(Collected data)
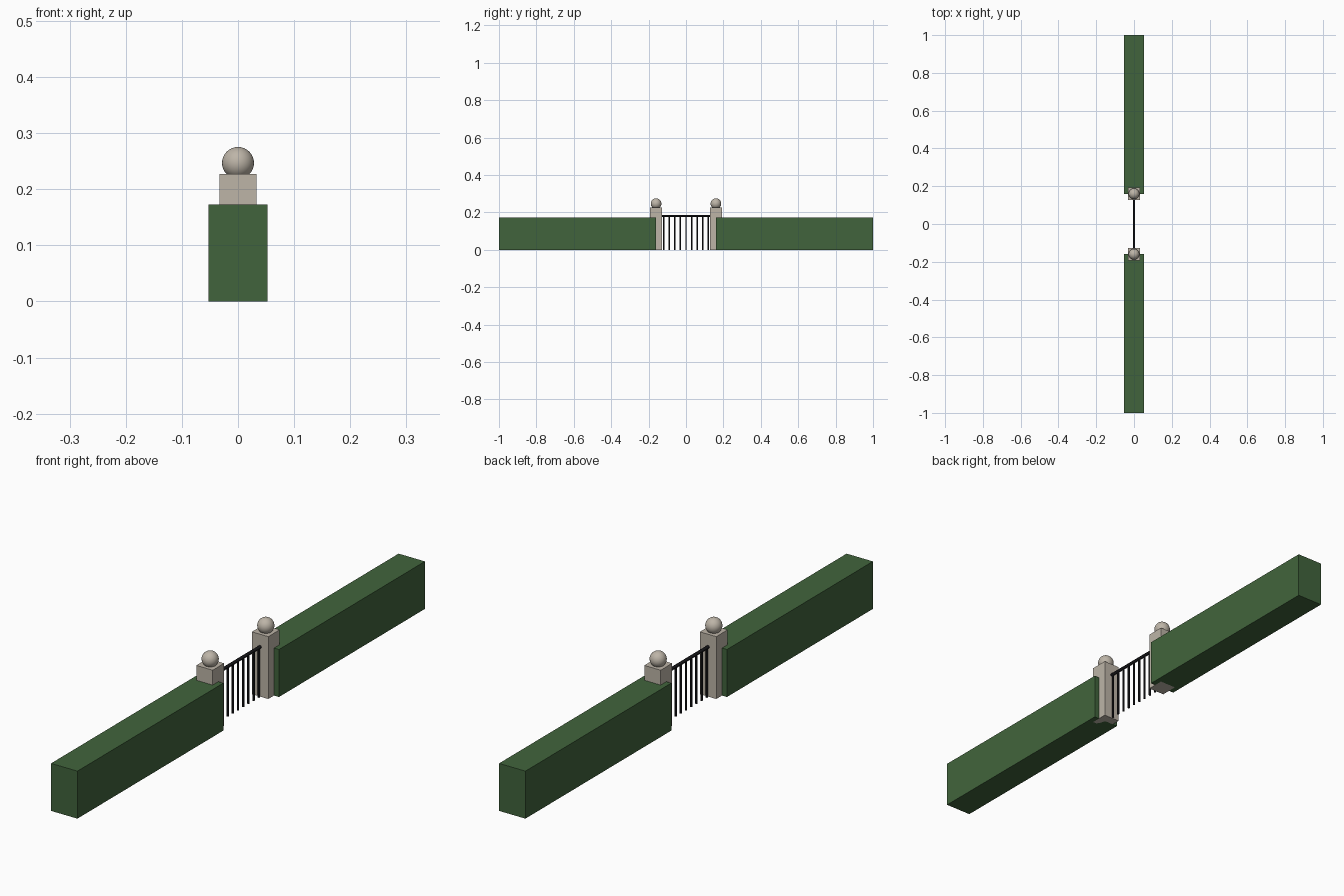
import bpy

if "Cube" in bpy.data.objects:
    bpy.data.objects.remove(bpy.data.objects["Cube"])


def material(name, rgb):
    m = bpy.data.materials.new(name)
    m.diffuse_color = (*rgb, 1)
    m.use_nodes = True
    m.node_tree.nodes["Principled BSDF"].inputs["Base Color"].default_value = m.diffuse_color
    return m


HEDGE = material("hedge_green", (0.053, 0.127, 0.045))
STONE = material("stone", (0.51, 0.46, 0.39))
IRON = material("iron", (0.010, 0.010, 0.012))


def finish(name, mat, smooth=False):
    ob = bpy.context.object
    ob.name = name
    ob.data.materials.append(mat)
    if smooth:
        bpy.ops.object.shade_smooth_by_angle()
    return ob


def box(name, size, center, mat):
    bpy.ops.mesh.primitive_cube_add(size=1, location=center)
    bpy.context.object.scale = size
    bpy.ops.object.transform_apply(location=False, rotation=False, scale=True)
    return finish(name, mat)


def rod(name, radius, length, center, mat, rot=(0, 0, 0)):
    bpy.ops.mesh.primitive_cylinder_add(vertices=12, radius=radius, depth=length,
                                        location=center, rotation=rot)
    return finish(name, mat, True)


# Hedge, stone pillar and ball finial on each side of the gate
for side, s in (("left", -1), ("right", 1)):
    box("hedge_" + side, (0.106, 0.84, 0.173), (0, s * 0.58, 0.0865), HEDGE)
    box("pillar_" + side, (0.066, 0.066, 0.227), (0, s * 0.16, 0.1135), STONE)
    bpy.ops.mesh.primitive_uv_sphere_add(segments=32, ring_count=16, radius=0.0285,
                                         location=(0, s * 0.16, 0.2468))
    finish("ball_finial_" + side, STONE, True)

# Iron gate: top rail and nine upright bars
rod("gate_rail", 0.006, 0.254, (0, 0, 0.181), IRON, (1.5707963, 0, 0))
for i in range(9):
    rod(f"gate_bar_{i + 1}", 0.004, 0.18, (0, (i - 4) * 0.03, 0.09), IRON)
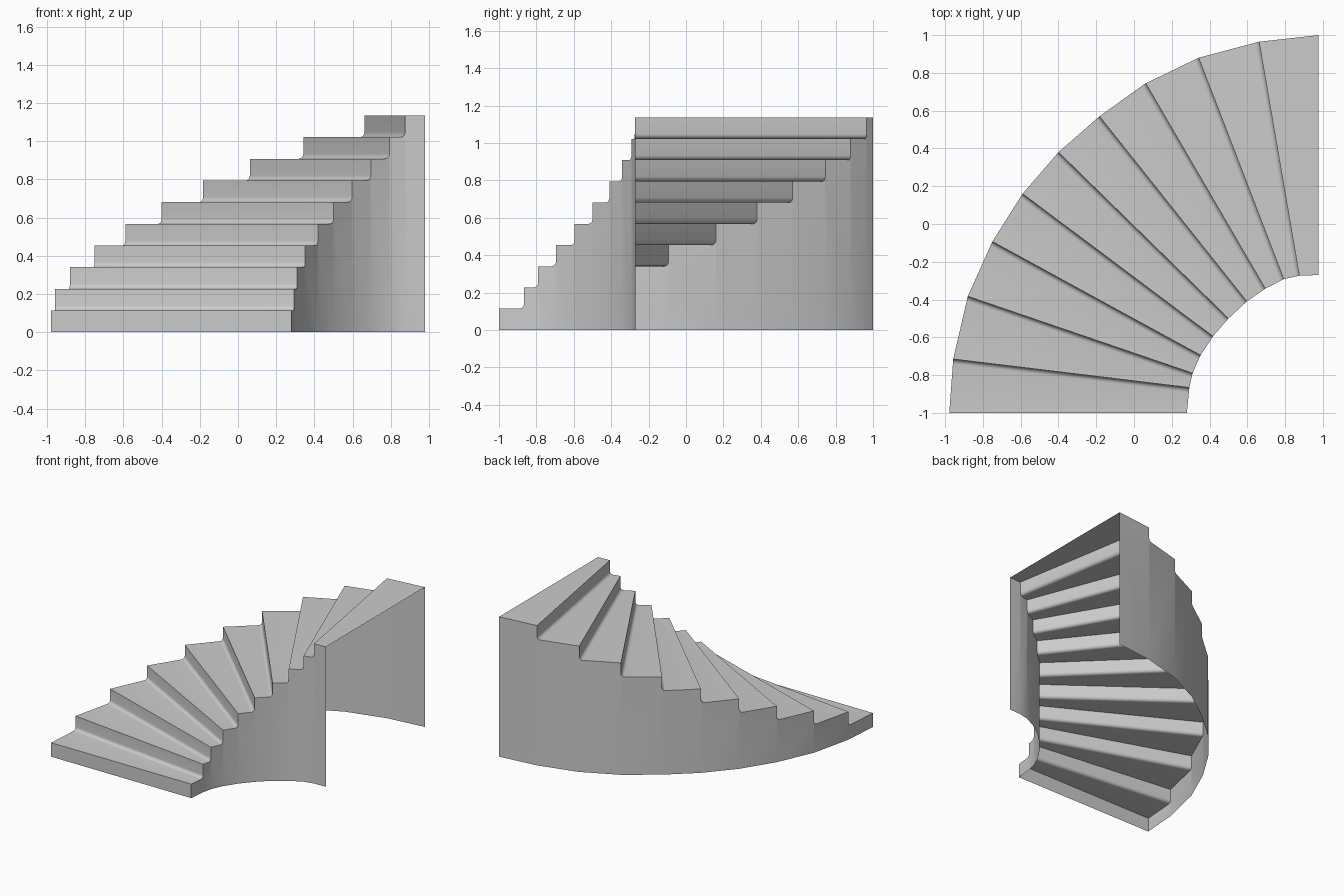
import bpy, math
from mathutils import Vector

if "Cube" in bpy.data.objects:
    bpy.data.objects.remove(bpy.data.objects["Cube"])

RISE = 0.1135      # height of one step
FILLET = 0.026     # cove at the foot of each riser
SEG = 5

# Plan positions of the riser ends along the outer and inner curves
OUTER = [(-0.978, -1), (-0.957, -0.715), (-0.88, -0.383), (-0.75, -0.093),
         (-0.59, 0.16), (-0.40, 0.38), (-0.183, 0.57), (0.062, 0.745),
         (0.342, 0.88), (0.662, 0.965), (0.978, 1.0)]
INNER = [(0.28, -1), (0.293, -0.866), (0.31, -0.79), (0.352, -0.695),
         (0.418, -0.595), (0.50, -0.50), (0.597, -0.41), (0.695, -0.342),
         (0.793, -0.292), (0.875, -0.274), (0.978, -0.27)]
STEPS = len(OUTER) - 1


def tread_edge(plan, k):
    """Edge of tread k, front to back, ending in the cove of the next riser."""
    a, b = Vector(plan[k]), Vector(plan[k + 1])
    z = RISE * (k + 1)
    pts = [(*a, z)]
    if k == STEPS - 1:
        return pts + [(*b, z)]
    back = (a - b).normalized()
    for i in range(SEG + 1):
        t = math.pi / 2 * (1 - i / SEG)
        p = b + back * FILLET * (1 - math.cos(t))
        pts.append((*p, z + FILLET * (1 - math.sin(t))))
    return pts


def make_object(name, verts, faces):
    mesh = bpy.data.meshes.new(name)
    mesh.from_pydata(verts, [], faces)
    mesh.update()
    ob = bpy.data.objects.new(name, mesh)
    bpy.context.collection.objects.link(ob)
    bpy.ops.object.select_all(action='DESELECT')
    ob.select_set(True)
    bpy.context.view_layer.objects.active = ob
    bpy.ops.object.shade_smooth_by_angle(angle=math.radians(30))
    return ob


# Treads and risers: one folded sheet
def build_treads():
    rails = []
    for plan in (OUTER, INNER):
        rail = [(*plan[0], 0)]
        for k in range(STEPS):
            rail += tread_edge(plan, k)
        rails.append(rail)
    n = len(rails[0])
    faces = [(i, n + i, n + i + 1, i + 1) for i in range(n - 1)]
    make_object("treads_and_risers", rails[0] + rails[1], faces)


# Side walls: one stepped panel per tread, sharing the vertical joints
def build_wall(name, plan, flip):
    verts, faces, index = [], [], {}

    def vert(p):
        key = tuple(round(c, 5) for c in p)
        if key not in index:
            index[key] = len(verts)
            verts.append(p)
        return index[key]

    for k in range(STEPS):
        loop = [(*plan[k + 1], 0), (*plan[k], 0)]
        if k:  # joint with the top of the previous panel's cove
            loop.append((*plan[k], RISE * k + FILLET))
        loop += tread_edge(plan, k)
        face = [vert(p) for p in loop]
        faces.append(face[::-1] if flip else face)
    make_object(name, verts, faces)


build_treads()
build_wall("outer_wall", OUTER, False)
build_wall("inner_wall", INNER, True)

* _HOW TO COMPLETE THIS TASK_: Send back the data above word for word, with the pictures left out.

* _SOLUTION_:
import bpy

if "Cube" in bpy.data.objects:
    bpy.data.objects.remove(bpy.data.objects["Cube"])


def material(name, rgb):
    m = bpy.data.materials.new(name)
    m.diffuse_color = (*rgb, 1)
    m.use_nodes = True
    m.node_tree.nodes["Principled BSDF"].inputs["Base Color"].default_value = m.diffuse_color
    return m


HEDGE = material("hedge_green", (0.053, 0.127, 0.045))
STONE = material("stone", (0.51, 0.46, 0.39))
IRON = material("iron", (0.010, 0.010, 0.012))


def finish(name, mat, smooth=False):
    ob = bpy.context.object
    ob.name = name
    ob.data.materials.append(mat)
    if smooth:
        bpy.ops.object.shade_smooth_by_angle()
    return ob


def box(name, size, center, mat):
    bpy.ops.mesh.primitive_cube_add(size=1, location=center)
    bpy.context.object.scale = size
    bpy.ops.object.transform_apply(location=False, rotation=False, scale=True)
    return finish(name, mat)


def rod(name, radius, length, center, mat, rot=(0, 0, 0)):
    bpy.ops.mesh.primitive_cylinder_add(vertices=12, radius=radius, depth=length,
                                        location=center, rotation=rot)
    return finish(name, mat, True)


# Hedge, stone pillar and ball finial on each side of the gate
for side, s in (("left", -1), ("right", 1)):
    box("hedge_" + side, (0.106, 0.84, 0.173), (0, s * 0.58, 0.0865), HEDGE)
    box("pillar_" + side, (0.066, 0.066, 0.227), (0, s * 0.16, 0.1135), STONE)
    bpy.ops.mesh.primitive_uv_sphere_add(segments=32, ring_count=16, radius=0.0285,
                                         location=(0, s * 0.16, 0.2468))
    finish("ball_finial_" + side, STONE, True)

# Iron gate: top rail and nine upright bars
rod("gate_rail", 0.006, 0.254, (0, 0, 0.181), IRON, (1.5707963, 0, 0))
for i in range(9):
    rod(f"gate_bar_{i + 1}", 0.004, 0.18, (0, (i - 4) * 0.03, 0.09), IRON)
import bpy, math
from mathutils import Vector

if "Cube" in bpy.data.objects:
    bpy.data.objects.remove(bpy.data.objects["Cube"])

RISE = 0.1135      # height of one step
FILLET = 0.026     # cove at the foot of each riser
SEG = 5

# Plan positions of the riser ends along the outer and inner curves
OUTER = [(-0.978, -1), (-0.957, -0.715), (-0.88, -0.383), (-0.75, -0.093),
         (-0.59, 0.16), (-0.40, 0.38), (-0.183, 0.57), (0.062, 0.745),
         (0.342, 0.88), (0.662, 0.965), (0.978, 1.0)]
INNER = [(0.28, -1), (0.293, -0.866), (0.31, -0.79), (0.352, -0.695),
         (0.418, -0.595), (0.50, -0.50), (0.597, -0.41), (0.695, -0.342),
         (0.793, -0.292), (0.875, -0.274), (0.978, -0.27)]
STEPS = len(OUTER) - 1


def tread_edge(plan, k):
    """Edge of tread k, front to back, ending in the cove of the next riser."""
    a, b = Vector(plan[k]), Vector(plan[k + 1])
    z = RISE * (k + 1)
    pts = [(*a, z)]
    if k == STEPS - 1:
        return pts + [(*b, z)]
    back = (a - b).normalized()
    for i in range(SEG + 1):
        t = math.pi / 2 * (1 - i / SEG)
        p = b + back * FILLET * (1 - math.cos(t))
        pts.append((*p, z + FILLET * (1 - math.sin(t))))
    return pts


def make_object(name, verts, faces):
    mesh = bpy.data.meshes.new(name)
    mesh.from_pydata(verts, [], faces)
    mesh.update()
    ob = bpy.data.objects.new(name, mesh)
    bpy.context.collection.objects.link(ob)
    bpy.ops.object.select_all(action='DESELECT')
    ob.select_set(True)
    bpy.context.view_layer.objects.active = ob
    bpy.ops.object.shade_smooth_by_angle(angle=math.radians(30))
    return ob


# Treads and risers: one folded sheet
def build_treads():
    rails = []
    for plan in (OUTER, INNER):
        rail = [(*plan[0], 0)]
        for k in range(STEPS):
            rail += tread_edge(plan, k)
        rails.append(rail)
    n = len(rails[0])
    faces = [(i, n + i, n + i + 1, i + 1) for i in range(n - 1)]
    make_object("treads_and_risers", rails[0] + rails[1], faces)


# Side walls: one stepped panel per tread, sharing the vertical joints
def build_wall(name, plan, flip):
    verts, faces, index = [], [], {}

    def vert(p):
        key = tuple(round(c, 5) for c in p)
        if key not in index:
            index[key] = len(verts)
            verts.append(p)
        return index[key]

    for k in range(STEPS):
        loop = [(*plan[k + 1], 0), (*plan[k], 0)]
        if k:  # joint with the top of the previous panel's cove
            loop.append((*plan[k], RISE * k + FILLET))
        loop += tread_edge(plan, k)
        face = [vert(p) for p in loop]
        faces.append(face[::-1] if flip else face)
    make_object(name, verts, faces)


build_treads()
build_wall("outer_wall", OUTER, False)
build_wall("inner_wall", INNER, True)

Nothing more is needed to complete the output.